What with asteroid exploration, water on the Moon, habitable planets and solar storms to contend with, a three-hour orbit and subsequent spalshdown of an unmanned capsule might seem relatively ho-hum in 2010.
SpaceX founder Elon Musk has put his money where his mouth is, and he's got a lot of it, having also founded PayPal and Tesla Motors.
He started SpaceX with $100 million of it in 2002, recognising the ability of privateers to deliver low-cost solutions for space agencies, claiming most of the savings would come from cutting bureaucratic expenses.
Eight years and $2.4 billion in NASA contracts later, Musk is doubling his workforce every year to keep up with the demand.
Obviously, it helps if you've got a couple of billion under your belt to play with, but any success of any private organisation is good news for the industry as a whole.
If SpaceX continues its run of successes, confidence inprivateers grows. With that comes increased opportunitiesfor other privateers as space agencies around the world recognise the benefits of contracting out almost every aspect of their space programs. Confidence at SpaceX is growing, too. "This has really been better than I expected," Musk said after the retrieval. "It's actually almost too good." Universe Today reports they're so pleased with Dragon's success that they're keen to skip several demonstration flights of its Commercial Orbital Transportation Services (COTS) vehicle and aim straight at the International Space Station. Their biggest NASA contract is a 12-mission one to carry supplies to the ISS as soon as the space shuttle program is wound up in April next year. NASA's reportedly a touch nervous about SpaceX's enthusiasm to get on with the job, but maybe they won't have a choice.
It's pure coincidence, but the irony of SpaceX's success at the same time the space shuttle Discovery was being pulled off the launch pad due to a string of failed attempts to fix cracks associated with its fuel tanks won't be lost on NASA and other government space agencies around the world watching on.
The success of SpaceX is exactly that - it's success. Musk's team continue to deliver while others fall by the wayside. The supply of contracts for the COTS program turned into something of a debacle, with several teams that won initial contracts - big contracts - losing them after failing to secure sufficient private backing.

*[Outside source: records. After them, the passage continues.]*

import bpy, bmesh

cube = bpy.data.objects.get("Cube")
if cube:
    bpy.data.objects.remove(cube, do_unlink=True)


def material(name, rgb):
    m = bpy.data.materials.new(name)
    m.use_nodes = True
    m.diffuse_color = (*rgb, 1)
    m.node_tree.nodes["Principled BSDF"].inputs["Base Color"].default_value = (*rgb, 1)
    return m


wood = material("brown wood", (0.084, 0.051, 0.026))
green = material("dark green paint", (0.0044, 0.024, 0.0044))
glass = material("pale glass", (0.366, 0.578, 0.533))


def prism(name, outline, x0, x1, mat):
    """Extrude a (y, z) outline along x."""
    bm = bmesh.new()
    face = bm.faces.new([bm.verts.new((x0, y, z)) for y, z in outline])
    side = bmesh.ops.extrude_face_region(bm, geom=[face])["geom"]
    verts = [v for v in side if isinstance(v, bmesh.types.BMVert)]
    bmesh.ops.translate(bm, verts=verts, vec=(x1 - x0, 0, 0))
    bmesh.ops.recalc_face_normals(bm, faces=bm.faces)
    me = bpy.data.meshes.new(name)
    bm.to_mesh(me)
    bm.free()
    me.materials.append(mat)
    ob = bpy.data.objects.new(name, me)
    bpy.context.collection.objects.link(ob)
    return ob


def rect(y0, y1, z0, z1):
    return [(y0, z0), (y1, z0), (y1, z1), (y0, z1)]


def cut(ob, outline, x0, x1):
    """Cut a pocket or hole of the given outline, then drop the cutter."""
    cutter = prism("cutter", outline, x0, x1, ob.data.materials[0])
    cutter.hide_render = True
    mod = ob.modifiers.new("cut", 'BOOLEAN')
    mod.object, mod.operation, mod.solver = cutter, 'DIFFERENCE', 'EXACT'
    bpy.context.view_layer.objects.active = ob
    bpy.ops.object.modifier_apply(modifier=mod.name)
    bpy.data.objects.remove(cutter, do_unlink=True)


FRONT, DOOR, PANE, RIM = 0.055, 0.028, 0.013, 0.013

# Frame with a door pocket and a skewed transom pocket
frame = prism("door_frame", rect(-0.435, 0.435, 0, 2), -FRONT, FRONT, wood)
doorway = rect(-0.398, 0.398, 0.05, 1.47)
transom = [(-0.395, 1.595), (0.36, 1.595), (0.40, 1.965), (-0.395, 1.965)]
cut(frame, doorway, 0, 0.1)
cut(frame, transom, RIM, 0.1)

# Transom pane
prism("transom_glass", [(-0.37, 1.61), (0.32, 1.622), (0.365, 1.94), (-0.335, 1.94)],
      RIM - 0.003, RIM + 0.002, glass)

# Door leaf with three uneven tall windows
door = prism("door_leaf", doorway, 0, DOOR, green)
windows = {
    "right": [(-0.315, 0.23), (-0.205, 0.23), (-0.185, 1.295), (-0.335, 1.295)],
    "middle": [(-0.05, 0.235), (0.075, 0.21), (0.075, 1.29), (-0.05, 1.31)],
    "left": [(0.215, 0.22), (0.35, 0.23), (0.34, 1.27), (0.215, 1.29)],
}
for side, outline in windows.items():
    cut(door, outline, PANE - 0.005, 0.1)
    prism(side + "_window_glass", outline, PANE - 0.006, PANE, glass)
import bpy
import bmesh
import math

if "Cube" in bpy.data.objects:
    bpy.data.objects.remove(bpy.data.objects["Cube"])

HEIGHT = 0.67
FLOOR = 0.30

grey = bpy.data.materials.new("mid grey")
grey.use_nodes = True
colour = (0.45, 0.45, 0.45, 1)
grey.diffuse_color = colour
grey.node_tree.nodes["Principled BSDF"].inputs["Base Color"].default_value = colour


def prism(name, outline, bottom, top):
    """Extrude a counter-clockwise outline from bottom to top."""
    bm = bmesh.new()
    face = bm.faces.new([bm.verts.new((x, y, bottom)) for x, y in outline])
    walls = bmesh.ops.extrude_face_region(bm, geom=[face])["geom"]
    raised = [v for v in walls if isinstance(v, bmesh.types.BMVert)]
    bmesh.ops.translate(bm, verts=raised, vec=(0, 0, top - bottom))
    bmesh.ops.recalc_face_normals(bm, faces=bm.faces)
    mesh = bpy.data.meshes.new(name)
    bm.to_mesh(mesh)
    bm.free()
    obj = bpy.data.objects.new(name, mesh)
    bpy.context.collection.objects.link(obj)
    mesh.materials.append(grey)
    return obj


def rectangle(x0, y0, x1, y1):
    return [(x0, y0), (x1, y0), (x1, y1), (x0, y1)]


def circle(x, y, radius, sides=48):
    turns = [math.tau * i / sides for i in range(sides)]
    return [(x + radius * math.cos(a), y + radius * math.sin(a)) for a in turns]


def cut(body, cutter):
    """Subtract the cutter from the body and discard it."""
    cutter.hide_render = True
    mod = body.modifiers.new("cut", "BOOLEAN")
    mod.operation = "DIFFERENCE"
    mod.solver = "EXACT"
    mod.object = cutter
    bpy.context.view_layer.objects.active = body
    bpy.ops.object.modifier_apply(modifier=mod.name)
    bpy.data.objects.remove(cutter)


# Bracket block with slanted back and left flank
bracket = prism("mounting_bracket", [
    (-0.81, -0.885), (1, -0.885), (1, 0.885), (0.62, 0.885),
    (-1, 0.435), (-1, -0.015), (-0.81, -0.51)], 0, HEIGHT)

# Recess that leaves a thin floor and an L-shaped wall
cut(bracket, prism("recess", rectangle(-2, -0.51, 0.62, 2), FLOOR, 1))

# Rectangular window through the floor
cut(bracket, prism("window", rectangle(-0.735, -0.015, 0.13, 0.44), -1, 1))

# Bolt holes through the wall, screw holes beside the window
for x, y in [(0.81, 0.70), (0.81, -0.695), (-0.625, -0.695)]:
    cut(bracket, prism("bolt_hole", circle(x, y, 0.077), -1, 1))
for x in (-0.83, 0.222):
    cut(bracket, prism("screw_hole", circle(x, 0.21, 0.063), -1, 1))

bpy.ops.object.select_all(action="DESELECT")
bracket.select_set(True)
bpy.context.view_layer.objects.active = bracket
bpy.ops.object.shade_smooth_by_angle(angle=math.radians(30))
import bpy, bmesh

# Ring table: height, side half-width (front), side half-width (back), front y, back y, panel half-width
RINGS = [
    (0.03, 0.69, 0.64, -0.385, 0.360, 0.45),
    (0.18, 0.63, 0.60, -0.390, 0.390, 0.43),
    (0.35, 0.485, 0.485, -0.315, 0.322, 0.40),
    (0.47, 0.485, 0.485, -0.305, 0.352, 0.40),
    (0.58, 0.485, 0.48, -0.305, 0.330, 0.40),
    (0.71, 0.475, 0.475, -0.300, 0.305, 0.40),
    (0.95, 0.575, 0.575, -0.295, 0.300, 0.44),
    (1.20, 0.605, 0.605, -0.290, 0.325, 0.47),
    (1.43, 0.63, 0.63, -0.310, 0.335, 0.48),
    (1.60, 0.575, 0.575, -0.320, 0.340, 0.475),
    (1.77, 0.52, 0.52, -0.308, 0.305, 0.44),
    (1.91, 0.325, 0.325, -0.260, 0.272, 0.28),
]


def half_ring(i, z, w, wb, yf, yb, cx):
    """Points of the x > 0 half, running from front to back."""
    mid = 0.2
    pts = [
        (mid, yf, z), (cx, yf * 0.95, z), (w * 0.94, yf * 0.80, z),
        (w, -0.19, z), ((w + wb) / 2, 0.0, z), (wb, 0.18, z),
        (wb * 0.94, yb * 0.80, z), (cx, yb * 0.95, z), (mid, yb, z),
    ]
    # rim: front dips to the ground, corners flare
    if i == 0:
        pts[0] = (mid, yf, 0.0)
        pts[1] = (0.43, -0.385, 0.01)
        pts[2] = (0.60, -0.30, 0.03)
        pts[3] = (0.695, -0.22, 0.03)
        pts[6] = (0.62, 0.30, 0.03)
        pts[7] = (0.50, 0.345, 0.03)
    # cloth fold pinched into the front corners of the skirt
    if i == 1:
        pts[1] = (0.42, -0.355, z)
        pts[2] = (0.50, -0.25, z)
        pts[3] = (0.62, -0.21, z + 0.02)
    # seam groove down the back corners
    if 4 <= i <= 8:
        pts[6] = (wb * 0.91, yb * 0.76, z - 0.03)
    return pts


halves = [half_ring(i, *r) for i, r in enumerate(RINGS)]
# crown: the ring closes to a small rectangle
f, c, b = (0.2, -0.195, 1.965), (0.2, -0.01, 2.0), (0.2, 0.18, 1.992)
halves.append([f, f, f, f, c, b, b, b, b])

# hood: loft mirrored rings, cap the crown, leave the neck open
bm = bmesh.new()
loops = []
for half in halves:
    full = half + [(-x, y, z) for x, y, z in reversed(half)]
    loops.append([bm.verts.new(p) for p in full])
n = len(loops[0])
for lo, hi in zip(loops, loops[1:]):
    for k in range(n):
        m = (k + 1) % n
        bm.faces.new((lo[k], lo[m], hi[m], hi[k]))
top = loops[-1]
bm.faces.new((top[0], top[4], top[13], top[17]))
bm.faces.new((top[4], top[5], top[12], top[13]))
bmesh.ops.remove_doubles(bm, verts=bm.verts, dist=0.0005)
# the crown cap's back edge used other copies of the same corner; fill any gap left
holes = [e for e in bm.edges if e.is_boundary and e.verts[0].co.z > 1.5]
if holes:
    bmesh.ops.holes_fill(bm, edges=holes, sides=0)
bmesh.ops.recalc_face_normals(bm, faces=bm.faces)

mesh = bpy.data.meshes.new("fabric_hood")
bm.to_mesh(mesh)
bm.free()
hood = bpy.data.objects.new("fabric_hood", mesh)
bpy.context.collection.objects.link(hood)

In March, the other team left to share the COTS contract with SpaceX, Orbital, will launch its Cygnus spacecraft with the Taurus II rocket.
They might be the competition for anyone trying to crack the private space industry, but here's hoping they can replicate the achievements of Musk and Co. It's not like there's not enough space to go around out there.